Eat and Be Well This Holiday Season
By Rachel Berman, RD, dietitian in NYC and head of content at Verywell.com
Between cocktail parties, family gatherings, and holiday bake-offs, it can be really tough to eat well this time of year. I wouldn’t be honest if I said that I avoid my co-workers’ delicious cookies and only stick to seltzer with lime at my company’s holiday party. Hey, I may be a dietitian but I’m human, too!
While the holidays are a time of indulgence, it’s important not to throw all hope of healthy eating out of the window. On average, we gain 1-2 pounds over this season. I know, it doesn’t really sound like much. The problem is that we may not lose that weight in the New Year so year after year, the pounds can creep up. And because being overweight and weight gain as an adult are factors that may raise your risk for breast cancer after menopause, keeping your eye on the healthy prize now can have major benefits later.
Of course, chowing down on nutrient-rich foods to maintain a healthy weight is important all year-round. However, here are my top tips to get through this more challenging holiday season.
Plan for balance
As the saying goes, failing to plan is a plan to fail. And this couldn’t ring more true when it comes to eating healthy. Take a look at your calendar so you can plan ahead for holiday gatherings where you may have less control over the food served. The rest of the time, plan to make more nutritious choices so that you can have a balance.
Remember, there is no such thing as a magic bullet. There is not one proven diet or nutrient that will reduce your risk for cancer or keep your weight in check. That being said, a diet focused on fruits, vegetables, whole grains, nuts, seeds, and fish provides healthful nutrients that also keep you satisfied and ready to tackle whatever the holidays may throw your way.
When it comes to planning any nutrient-dense meal, try balancing your plate with:
- Fiber, the indigestible part of carbohydrate is found in whole grains, fruits, and vegetables. Refined white flours are stripped of fiber and beneficial nutrients so when you do have the choice, go whole grain for foods like breads, pasta, and cereal. Fruits and vegetables are also rich sources of antioxidants, like vitamins C and E, which protect our body’s cells from damage.
- Protein, mostly from fish, poultry, and low-fat dairy.
- Fat, mostly from nuts, seeds, and vegetable oils.
Because everyone is different, I recommend you always speak with your personal health care provider to understand the diet and plan that is right for you.
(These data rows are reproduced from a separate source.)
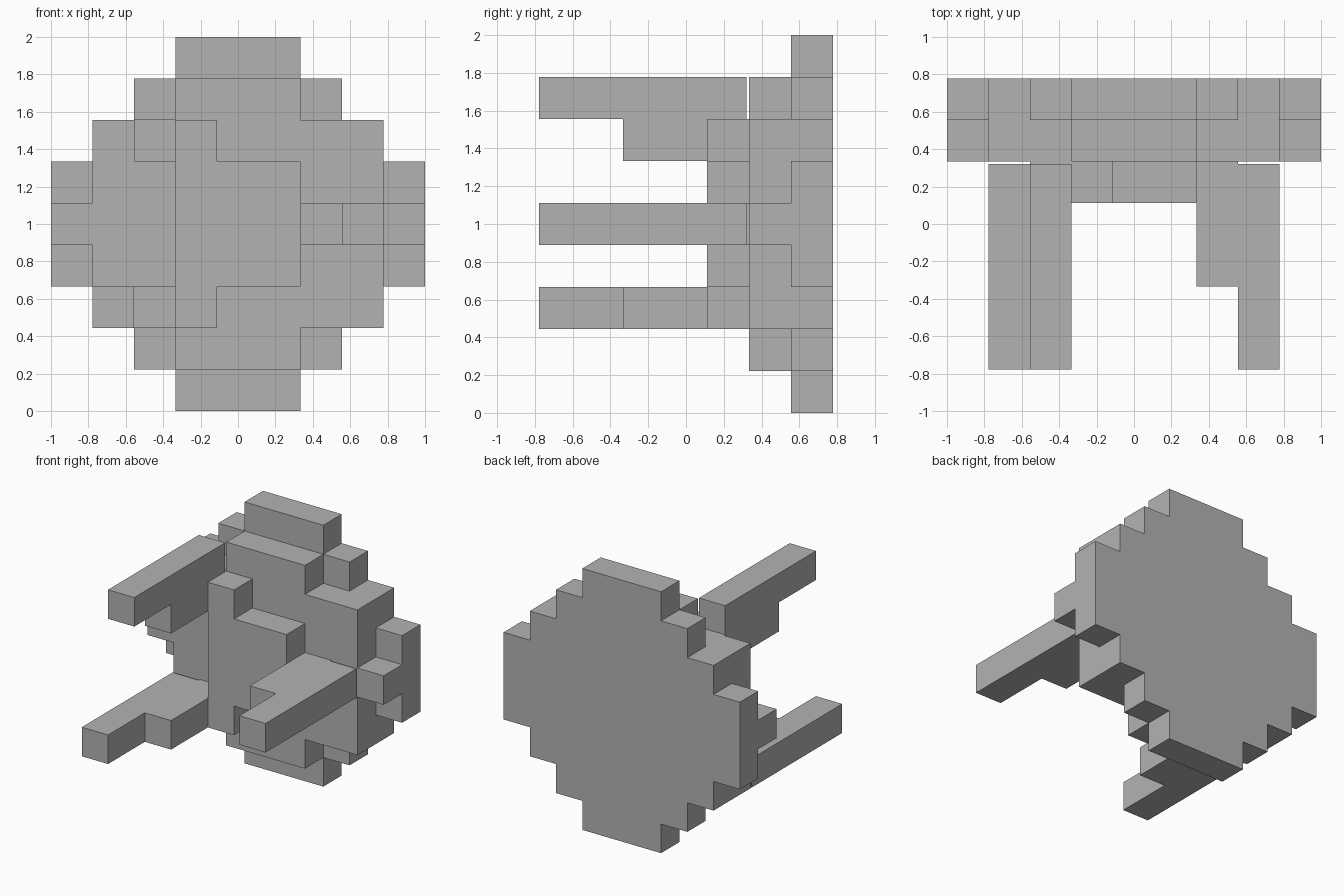
import bpy
import bmesh

U = 2 / 9  # size of one block
GAP = 0.06  # arms stop just short of the body, in blocks

cube = bpy.data.objects.get("Cube")
if cube:
    bpy.data.objects.remove(cube, do_unlink=True)

grey = bpy.data.materials.new("plain_grey")
grey.use_nodes = True
colour = (0.45, 0.45, 0.45, 1)
grey.diffuse_color = colour
grey.node_tree.nodes["Principled BSDF"].inputs["Base Color"].default_value = colour


def slab(name, first_row, spans, y0, y1):
    """Extrude a stepped outline, given as one (left, right) span per row."""
    left, right = [], []
    for i, (a, b) in enumerate(spans):
        for z in (first_row + i, first_row + i + 1):
            for side, x in ((left, a), (right, b)):
                # merge straight runs into one edge
                if len(side) > 1 and side[-1][0] == side[-2][0] == x:
                    side.pop()
                if not side or side[-1] != (x, z):
                    side.append((x, z))
    outline = right + left[::-1]

    def place(x, y, z):
        return (x * U - 1, (y - 3.5) * U, z * U)

    bm = bmesh.new()
    face = bm.faces.new([bm.verts.new(place(x, y0, z)) for x, z in outline])
    moved = bmesh.ops.extrude_face_region(bm, geom=[face], use_keep_orig=True)["geom"]
    verts = [v for v in moved if isinstance(v, bmesh.types.BMVert)]
    bmesh.ops.translate(bm, verts=verts, vec=(0, (y1 - y0) * U, 0))
    bmesh.ops.recalc_face_normals(bm, faces=bm.faces)
    mesh = bpy.data.meshes.new(name)
    bm.to_mesh(mesh)
    bm.free()
    mesh.materials.append(grey)
    obj = bpy.data.objects.new(name, mesh)
    bpy.context.collection.objects.link(obj)
    return obj


def block(name, column, row, y0, y1):
    return slab(name, row, [(column, column + 1)], y0, y1)


# Body: three stepped layers from back to front
slab("back_plate", 0,
     [(3, 6), (2, 7), (1, 8)] + [(0, 9)] * 3 + [(1, 8), (2, 7), (3, 6)], 6, 7)
slab("middle_plate", 1,
     [(3, 6), (1, 8), (1, 8), (0, 9), (1, 8), (1, 8), (3, 6)], 5, 6)
slab("front_plate", 2, [(3, 4)] + [(3, 6)] * 3 + [(3, 4)], 4, 5)

# Arms: a long bar and a shorter supporting bar beside or below it
arms = {
    "upper_right": ((2, 7), (2, 6)),
    "lower_right": ((1, 2), (2, 2)),
    "middle_left": ((7, 4), (6, 4)),
}
for name, (bar, support) in arms.items():
    block(name + "_arm", *bar, 0, 5 - GAP)
    block(name + "_arm_support", *support, 2, 5)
Be mindful at events
Buffets or parties may leave your plate piled high with tons of decadent foods, not necessarily nutrients. If this sounds familiar, you may also benefit from my personal mantra this time of year: ‘Stop and think before you eat and drink!’ Also, keep the below tips at top of mind.
- Fill up on fewer calories with items like crudité and fruit.
- Scope out the room to see all your food options before making any decisions.
- Bring your own dish so that you’re guaranteed to have a healthful choice. Try a recipe courtesy of Savor Health like Moroccan Chicken or Cocoa Almond Butter Dip.
- Limit alcohol to one drink per day for women, two per day for men. One drink is 5 ounces of wine, 12 ounces of beer, or 1.5 ounces of hard liquor. Afterwards, you can stick to those aforementioned seltzers with lime to keep your hands busy.
Focus on the positive
Instead of only thinking about what to limit from your diet this holiday season, focus on the foods you can add. There are plenty of healthful and ubiquitous foods that are popular this time of year. The holidays are not all about candies, pies, and cookies.
Apples are a good source of fiber, vitamin C, and anti-inflammatory nutrient called quercetin, which may protect cells against certain types of cancer. Apples basically give you no excuse not to get at least one serving of fruit in per day.
How to eat ‘em? Aside from biting right in, try a baked apple dessert like this made with spelt flour.
Brussels sprouts belong to the cruciferous family of vegetables along with broccoli and kale. These vegetables are not only excellent sources of fiber but also contain compounds called glucosinolates, breaking down to chemicals that have been studied to reduce cancer risk in animals.
How to eat ‘em? Roast or slice up into salads or slaws with dried cranberries, apples, almonds, and mix with my favorite salad dressing: 1 part Dijon mustard, 1 part olive oil, 2 parts balsamic vinegar.
Sweet potatoes contain the antioxidant beta-carotene which lends its deep orange color. Beta-carotene is converted into vitamin A, which may protect against cancer.
How to eat ‘em? Simply baked or make sweet potato fries by slicing the potato into wedges lengthwise, brushing with olive oil and spices, and baking at 400 degrees F for 20-25 minutes.
Including these cancer fighting, antioxidant, and fiber-rich foods makes less room for treats and helps keep your belly both happy and healthy. Wishing you all a healthy holiday season!